- TASK GOAL
Every line from the start of the entries up to and including the one bearing "HEAD_R, HEAD_TOP = 0.47, 0.275" must be printed verbatim, without the pictures.

- RECORDS FOR THIS EXERCISE
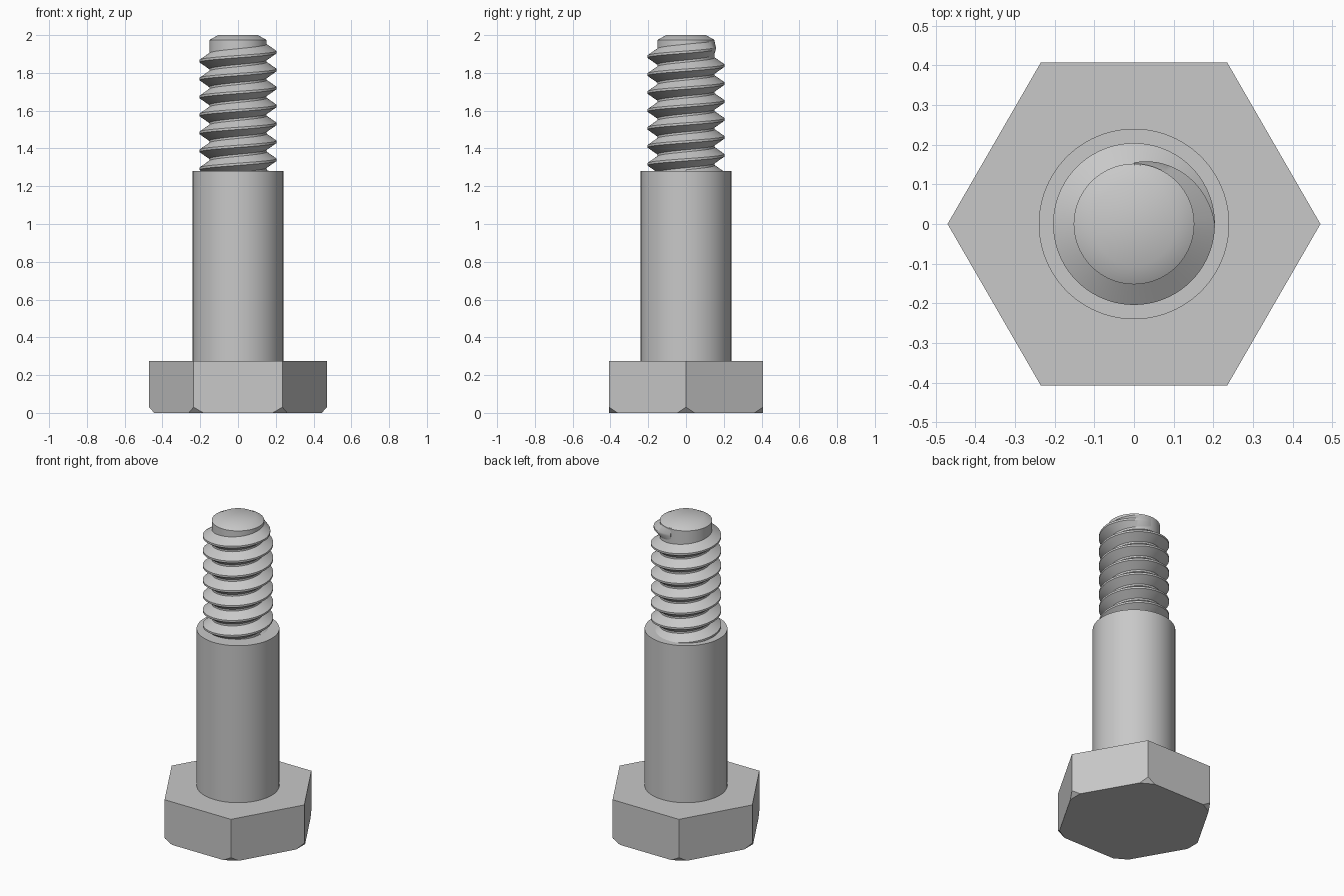
import bpy
import bmesh
from math import cos, sin, pi, radians
from mathutils import Vector

cube = bpy.data.objects.get("Cube")
if cube:
    bpy.data.objects.remove(cube, do_unlink=True)

steel = bpy.data.materials.new("grey_steel")
steel.use_nodes = True
colour = (0.58, 0.58, 0.58, 1.0)
steel.diffuse_color = colour
steel.node_tree.nodes["Principled BSDF"].inputs["Base Color"].default_value = colour


def finish(bm, name, smooth=True):
    bmesh.ops.recalc_face_normals(bm, faces=bm.faces)
    mesh = bpy.data.meshes.new(name)
    bm.to_mesh(mesh)
    bm.free()
    mesh.materials.append(steel)
    obj = bpy.data.objects.new(name, mesh)
    bpy.context.collection.objects.link(obj)
    if smooth:
        bpy.ops.object.select_all(action='DESELECT')
        obj.select_set(True)
        bpy.context.view_layer.objects.active = obj
        bpy.ops.object.shade_smooth_by_angle(angle=radians(30))
    return obj


def skin(bm, rings, closed):
    """Join consecutive rings of points with quads and cap both ends."""
    loops = [[bm.verts.new(p) for p in ring] for ring in rings]
    n = len(loops[0])
    for a, b in zip(loops, loops[1:]):
        for i in range(n):
            j = (i + 1) % n
            bm.faces.new((a[i], a[j], b[j], b[i]))
    if closed:
        bm.faces.new(loops[0])
        bm.faces.new(loops[-1])


def polar(r, a, z):
    return Vector((r * cos(a), r * sin(a), z))


def lathe(profile, sides):
    bm = bmesh.new()
    skin(bm, [[polar(r, 2 * pi * i / sides, z) for i in range(sides)]
              for r, z in profile], True)
    return bm


# Hexagonal head with its lower corners cut off
HEAD_R, HEAD_TOP = 0.47, 0.275
bm = lathe([(HEAD_R, 0), (HEAD_R, HEAD_TOP)], 6)
for k in range(6):
    a = k * pi / 3
    bmesh.ops.bisect_plane(
        bm, geom=bm.verts[:] + bm.edges[:] + bm.faces[:], dist=1e-5,
        plane_co=polar(HEAD_R, a, 0.03), plane_no=polar(0.03, a, -0.026),
        clear_outer=True)
    bmesh.ops.holes_fill(bm, edges=bm.edges[:], sides=0)
finish(bm, "hex_head", smooth=False)

# Plain shank
SHANK_TOP = 1.28
finish(lathe([(0.24, HEAD_TOP), (0.24, SHANK_TOP)], 96), "shank")

# Threaded core with a chamfered tip
CORE_R = 0.152
finish(lathe([(CORE_R, SHANK_TOP), (CORE_R, 1.974), (0.105, 2.0)], 96), "thread_core")

# Right-handed helical thread that fades into the core in its last quarter turn
CREST_R, PITCH, START_Z, TURNS, STEPS = 0.204, 0.095, 1.245, 7.25, 72
ROOT_HALF, CREST_HALF = 0.044, 0.006
rings = []
for i in range(int(TURNS * STEPS) + 1):
    turn = i / STEPS
    a, z = 2 * pi * turn, START_Z + PITCH * turn
    fade = min(1.0, (TURNS - turn) / 0.25)
    crest = CORE_R + 0.003 + (CREST_R - CORE_R - 0.003) * fade
    rings.append([polar(CORE_R - 0.003, a, z - ROOT_HALF),
                  polar(crest, a, z - CREST_HALF),
                  polar(crest, a, z + CREST_HALF),
                  polar(CORE_R - 0.003, a, z + ROOT_HALF)])
bm = bmesh.new()
skin(bm, rings, True)
finish(bm, "helical_thread")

- PROBLEM SOLUTION
import bpy
import bmesh
from math import cos, sin, pi, radians
from mathutils import Vector

cube = bpy.data.objects.get("Cube")
if cube:
    bpy.data.objects.remove(cube, do_unlink=True)

steel = bpy.data.materials.new("grey_steel")
steel.use_nodes = True
colour = (0.58, 0.58, 0.58, 1.0)
steel.diffuse_color = colour
steel.node_tree.nodes["Principled BSDF"].inputs["Base Color"].default_value = colour


def finish(bm, name, smooth=True):
    bmesh.ops.recalc_face_normals(bm, faces=bm.faces)
    mesh = bpy.data.meshes.new(name)
    bm.to_mesh(mesh)
    bm.free()
    mesh.materials.append(steel)
    obj = bpy.data.objects.new(name, mesh)
    bpy.context.collection.objects.link(obj)
    if smooth:
        bpy.ops.object.select_all(action='DESELECT')
        obj.select_set(True)
        bpy.context.view_layer.objects.active = obj
        bpy.ops.object.shade_smooth_by_angle(angle=radians(30))
    return obj


def skin(bm, rings, closed):
    """Join consecutive rings of points with quads and cap both ends."""
    loops = [[bm.verts.new(p) for p in ring] for ring in rings]
    n = len(loops[0])
    for a, b in zip(loops, loops[1:]):
        for i in range(n):
            j = (i + 1) % n
            bm.faces.new((a[i], a[j], b[j], b[i]))
    if closed:
        bm.faces.new(loops[0])
        bm.faces.new(loops[-1])


def polar(r, a, z):
    return Vector((r * cos(a), r * sin(a), z))


def lathe(profile, sides):
    bm = bmesh.new()
    skin(bm, [[polar(r, 2 * pi * i / sides, z) for i in range(sides)]
              for r, z in profile], True)
    return bm


# Hexagonal head with its lower corners cut off
HEAD_R, HEAD_TOP = 0.47, 0.275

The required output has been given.